National Grid has outlined how it is working to tackle the “significant and rapid change” brought about by the clean energy transition.
Within its annual statement entitled ‘delivering our environmental future’, the organisation in charge of the UK’s electricity transmission system has put forward a number of ways in which it is working to better integrate greater quantities of renewable generation.
Highlighting the significant deployment of solar PV in recent years – the organisation states that there is now more than 11GW of solar connected to the grid – National Grid said it has both “seen and had to deal with” the changing face of the UK’s energy market.
It is principally achieving this through various frequency response mechanisms such as demand turn-up and EFR, although National Grid did also discuss two pilot projects it is hoping to learn from as they proceed.
National Grid is currently working alongside distribution network operators UK Power Networks (UKPN) and Western Power Distribution (WPD) to investigate whole-system constraints caused by significant intermittent generation, shifting its focus from its more traditional field at the transmission level.
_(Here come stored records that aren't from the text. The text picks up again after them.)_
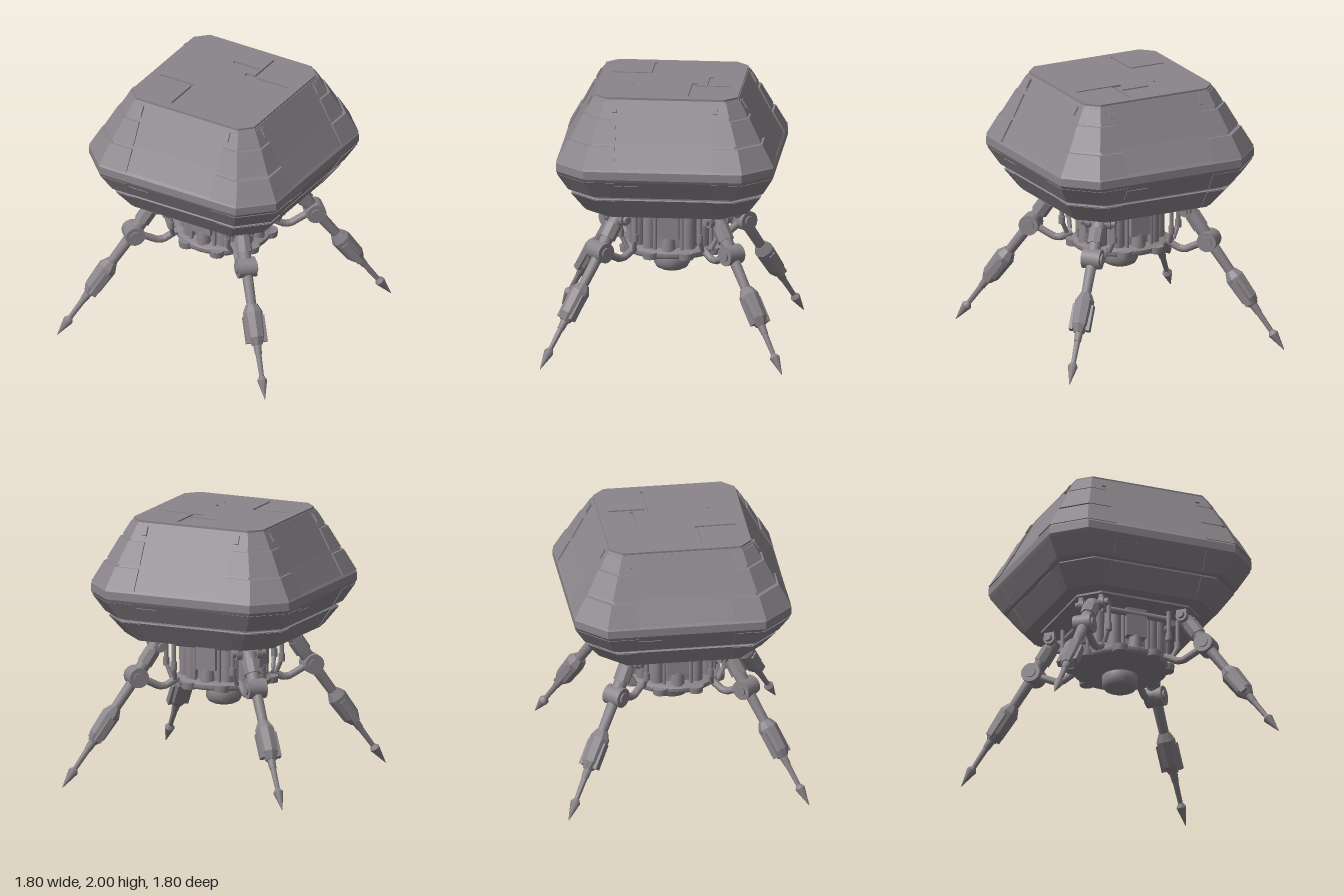
import * as THREE from 'three';
import { toCreasedNormals } from 'three/addons/utils/BufferGeometryUtils.js';

const hullGrey = new THREE.MeshStandardMaterial({ color: 0x8a858a });
hullGrey.name = 'hullGrey';

const V = (x, y, z) => new THREE.Vector3(x, y, z);

function add(parent, name, geometry, x = 0, y = 0, z = 0) {
  const mesh = new THREE.Mesh(geometry, hullGrey);
  mesh.name = name;
  mesh.position.set(x, y, z);
  parent.add(mesh);
  return mesh;
}

// Closed solid through convex rings of [x, z] points, listed from bottom to top
function loft(sections) {
  const pos = [];
  const n = sections[0].ring.length;
  const put = (s, i) => pos.push(s.ring[i % n][0], s.y, s.ring[i % n][1]);
  for (let k = 0; k + 1 < sections.length; k++) {
    const a = sections[k], b = sections[k + 1];
    for (let i = 0; i < n; i++) {
      put(a, i); put(b, i); put(b, i + 1);
      put(a, i); put(b, i + 1); put(a, i + 1);
    }
  }
  const low = sections[0], high = sections[sections.length - 1];
  for (let i = 1; i + 1 < n; i++) {
    put(low, 0); put(low, i); put(low, i + 1);
    put(high, 0); put(high, i + 1); put(high, i);
  }
  const g = new THREE.BufferGeometry();
  g.setAttribute('position', new THREE.Float32BufferAttribute(pos, 3));
  g.computeVertexNormals();
  return g;
}

// Square of half width h with corners cut by c
const octagon = (h, c) => [
  [h, -h + c], [h, h - c], [h - c, h], [-h + c, h],
  [-h, h - c], [-h, -h + c], [-h + c, -h], [h - c, -h],
];

// Corner part of the same outline, reaching in to distance e from the centre lines
const corner = (h, c, e) => [[e, e], [h, e], [h, h - c], [h - c, h], [e, h]];

// Tapered rod between two points
function rod(parent, name, a, b, r0, r1 = r0, sides = 12) {
  const d = b.clone().sub(a);
  const mesh = add(parent, name, toCreasedNormals(new THREE.CylinderGeometry(r1, r0, d.length(), sides), 0.7));
  mesh.position.copy(a).add(b).multiplyScalar(0.5);
  mesh.quaternion.setFromUnitVectors(V(0, 1, 0), d.normalize());
  return mesh;
}

function pipe(parent, name, points, r) {
  const path = new THREE.CurvePath();
  for (let i = 0; i + 1 < points.length; i++) path.add(new THREE.LineCurve3(points[i], points[i + 1]));
  return add(parent, name, new THREE.TubeGeometry(path, 24, r, 8));
}

function buildHull(root) {
  const hull = new THREE.Group();
  hull.name = 'hull';
  root.add(hull);
  const profile = [
    [1.10, 0.595, 0.18], [1.255, 0.70, 0.20], [1.262, 0.688, 0.20], [1.272, 0.688, 0.20],
    [1.28, 0.715, 0.20], [1.42, 0.80, 0.22], [1.44, 0.81, 0.22], [1.50, 0.81, 0.22],
    [1.52, 0.795, 0.21], [1.70, 0.69, 0.17], [1.985, 0.535, 0.09],
  ];
  add(hull, 'hullShell', loft(profile.map(([y, h, c]) => ({ y, ring: octagon(h, c) }))));

  // Armour bands wrapped round each corner: y0, h0, c0, y1, h1, c1
  const bands = [
    [1.115, 0.61, 0.18, 1.25, 0.705, 0.2],
    [1.285, 0.725, 0.2, 1.415, 0.803, 0.22],
    [1.515, 0.808, 0.215, 1.672, 0.722, 0.17],
    [1.692, 0.705, 0.165, 1.855, 0.62, 0.13],
    [1.875, 0.601, 0.12, 1.97, 0.548, 0.095],
  ];
  const slope = Math.atan2(0.27, 0.48);
  for (let k = 0; k < 4; k++) {
    const g = new THREE.Group();
    g.name = 'hullCorner';
    g.rotation.y = k * Math.PI / 2;
    hull.add(g);
    for (const [y0, h0, c0, y1, h1, c1] of bands) {
      add(g, 'cornerArmour', loft([{ y: y0, ring: corner(h0, c0, 0.36) }, { y: y1, ring: corner(h1, c1, 0.36) }]));
    }
    // Small latches near the roof and shallow panels on the lower flank
    for (const s of [-1, 1]) {
      const latch = add(g, 'roofLatch', new THREE.BoxGeometry(0.035, 0.07, 0.025), s * 0.375, 1.93, 0.57);
      latch.rotation.x = -slope;
    }
    const panel = add(g, 'flankPanel', new THREE.BoxGeometry(0.17, 0.09, 0.008), -0.27, 1.35, 0.758);
    panel.rotation.x = Math.atan2(0.085, 0.14);
  }

  // Roof slab with channels cut through it
  const outline = (pts) => pts.map(([x, z]) => new THREE.Vector2(x, -z));
  const roof = new THREE.Shape(outline(octagon(0.53, 0.09)));
  const w = 0.02;
  for (const [s, z] of [[-1, 0.18], [1, 0.165]]) {
    const cuts = [
      [[-0.45, z], [-0.18, z], [-0.18, 0.46], [-0.16, 0.46], [-0.16, z - w], [-0.45, z - w]],
      [[0.08, z - w], [0.45, z - w], [0.45, z], [0.17, z], [0.17, 0.46], [0.15, 0.46], [0.15, z + w], [0.08, z + w]],
      [[-0.09, 0.275], [0.135, 0.275], [0.135, 0.3], [-0.09, 0.3]],
    ];
    for (const cut of cuts) roof.holes.push(new THREE.Path(outline(cut.map(([x, v]) => [x, s * v]))));
  }
  const slab = new THREE.ExtrudeGeometry(roof, { depth: 0.017, bevelEnabled: false });
  slab.rotateX(-Math.PI / 2);
  add(hull, 'roofSlab', slab, 0, 1.983, 0);
  add(hull, 'bellyPlate', loft([{ y: 1.085, ring: octagon(0.49, 0.14) }, { y: 1.105, ring: octagon(0.49, 0.14) }]));
}

function buildCore(root) {
  const core = new THREE.Group();
  core.name = 'core';
  root.add(core);
  add(core, 'coreDrum', toCreasedNormals(new THREE.CylinderGeometry(0.26, 0.27, 0.36, 16), 0.3), 0, 0.93, 0);

  const turned = (name, pts) => add(core, name,
    toCreasedNormals(new THREE.LatheGeometry(pts.map(([r, y]) => new THREE.Vector2(r, y)), 32), 0.6));
  turned('platform', [[0, 0.655], [0.1, 0.66], [0.22, 0.69], [0.35, 0.715], [0.36, 0.73], [0.36, 0.755], [0.33, 0.775], [0, 0.775]]);
  turned('sensorPod', [[0, 0.55], [0.08, 0.553], [0.115, 0.57], [0.135, 0.605], [0.135, 0.66], [0.12, 0.69], [0.08, 0.705], [0, 0.705]]);

  for (let k = 0; k < 8; k++) {
    const a = (k + 0.5) * Math.PI / 4;
    add(core, 'platformLug', toCreasedNormals(new THREE.CylinderGeometry(0.06, 0.055, 0.05, 12), 0.6),
      Math.cos(a) * 0.345, 0.735, Math.sin(a) * 0.345);
  }
  // Columns, tanks and cross bars on each side of the drum
  for (let k = 0; k < 4; k++) {
    const g = new THREE.Group();
    g.name = 'coreSide';
    g.rotation.y = k * Math.PI / 2;
    core.add(g);
    add(g, 'sideColumn', new THREE.BoxGeometry(0.16, 0.24, 0.12), 0, 0.98, 0.27);
    add(g, 'columnFoot', toCreasedNormals(new THREE.CylinderGeometry(0.045, 0.055, 0.11, 12), 0.6), 0, 0.815, 0.29);
    rod(g, 'crossBar', V(-0.27, 1.045, 0.31), V(0.27, 1.045, 0.31), 0.025);
    for (const s of [-1, 1]) {
      rod(g, 'sideTank', V(s * 0.145, 0.775, 0.24), V(s * 0.145, 1.09, 0.24), 0.05);
      rod(g, 'sidePipe', V(s * 0.1, 0.77, 0.3), V(s * 0.1, 1.04, 0.3), 0.014);
    }
  }
}

// One leg, reaching out along its own +x
function buildLeg(root, angle) {
  const leg = new THREE.Group();
  leg.name = 'leg';
  leg.rotation.y = angle;
  root.add(leg);
  const hip = V(0.53, 1.035, 0), knee = V(0.69, 0.8, 0), foot = V(1.272, 0, 0);
  const at = (t) => knee.clone().lerp(foot, t);

  rod(leg, 'hipAxle', hip.clone().setZ(-0.13), hip.clone().setZ(0.13), 0.028);
  for (const s of [-1, 1]) {
    rod(leg, 'hipBush', V(0.53, 1.035, s * 0.06), V(0.53, 1.035, s * 0.1), 0.045);
    add(leg, 'hipBracket', new THREE.BoxGeometry(0.08, 0.09, 0.03), 0.53, 1.06, s * 0.08);
    pipe(leg, 'braceRod', [V(0.425, 1.1, s * 0.085), V(0.425, 0.87, s * 0.085), V(0.4, 0.77, s * 0.04)], 0.017);
    rod(leg, 'braceCollar', V(0.425, 0.85, s * 0.085), V(0.425, 0.91, s * 0.085), 0.024);
  }
  rod(leg, 'thigh', hip, knee, 0.055, 0.048);
  rod(leg, 'thighSleeve', hip.clone().lerp(knee, 0.2), hip.clone().lerp(knee, 0.6), 0.063, 0.063, 8);
  rod(leg, 'kneeJoint', V(0.69, 0.8, -0.07), V(0.69, 0.8, 0.07), 0.075, 0.075, 20);
  rod(leg, 'kneeCap', V(0.69, 0.8, -0.082), V(0.69, 0.8, 0.082), 0.042, 0.042, 16);
  pipe(leg, 'lowerArm', [V(0.36, 0.77, 0), V(0.46, 0.715, 0), V(0.51, 0.715, 0), V(0.66, 0.79, 0)], 0.028);

  // Shin, actuator housing and spiked foot
  rod(leg, 'shin', at(0.02), at(0.34), 0.042, 0.036);
  rod(leg, 'housingTop', at(0.28), at(0.34), 0.045, 0.075, 8);
  rod(leg, 'housing', at(0.34), at(0.53), 0.075, 0.068, 8);
  rod(leg, 'housingEnd', at(0.53), at(0.59), 0.068, 0.04, 8);
  const slope = Math.atan2(foot.x - knee.x, knee.y - foot.y);
  for (const s of [-1, 1]) {
    const p = at(0.47);
    const rail = add(leg, 'housingRail', new THREE.BoxGeometry(0.05, 0.2, 0.03), p.x, p.y, s * 0.065);
    rail.rotation.z = slope;
  }
  rod(leg, 'ankleCollar', at(0.58), at(0.66), 0.032, 0.026);
  rod(leg, 'ankle', at(0.6), at(0.86), 0.024, 0.017);
  rod(leg, 'spikeCollar', at(0.825), at(0.855), 0.018, 0.038);
  rod(leg, 'spike', at(0.855), foot, 0.038, 0.002);
}

export function createModel() {
  const root = new THREE.Group();
  root.name = 'walkerPod';
  buildHull(root);
  buildCore(root);
  for (let k = 0; k < 4; k++) buildLeg(root, Math.PI / 4 + k * Math.PI / 2);
  return root;
}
Learnings from these projects will contribute towards both planning and operational timescales – intended to be published before the end of this year – and future code as well as commercial and regulatory frameworks.
A second project aims to maximise the use of distributed energy generation such as rooftop solar to resolve voltage constraints on the transmission system, with National Grid noting the significant potential of the 3.7GW of distributed generation currently attached to the grid.
UKPN is to work alongside National Grid on this project over the course of 2017 with findings expected to be implemented next year prior to a full project scope being delivered in 2019.
The project also intends to develop a route to market for distribution system operators (DSOs) to deliver similar solutions, coordinating activities within the existing system operation functions managed by National Grid.
While National Grid also paid testament to mechanisms such as demand turn-up and enhanced frequency response, the operator offered no assurances over whether or not a second EFR auction will run, as originally rumoured, or whether this will be rolled into a wider frequency response auction in the future.
Meanwhile the company also provided an update on its own decarbonisation initiatives, discussing a “refreshed” environmental strategy that was enacted earlier this year.
National Grid intends to decrease its carbon emissions by 80% against 1990 base levels by 2050 and is currently ahead of its interim targets.
Each of its individual business segments are set carbon targets each year in order to increase accountability, however the company did not discuss those in detail within the recent update.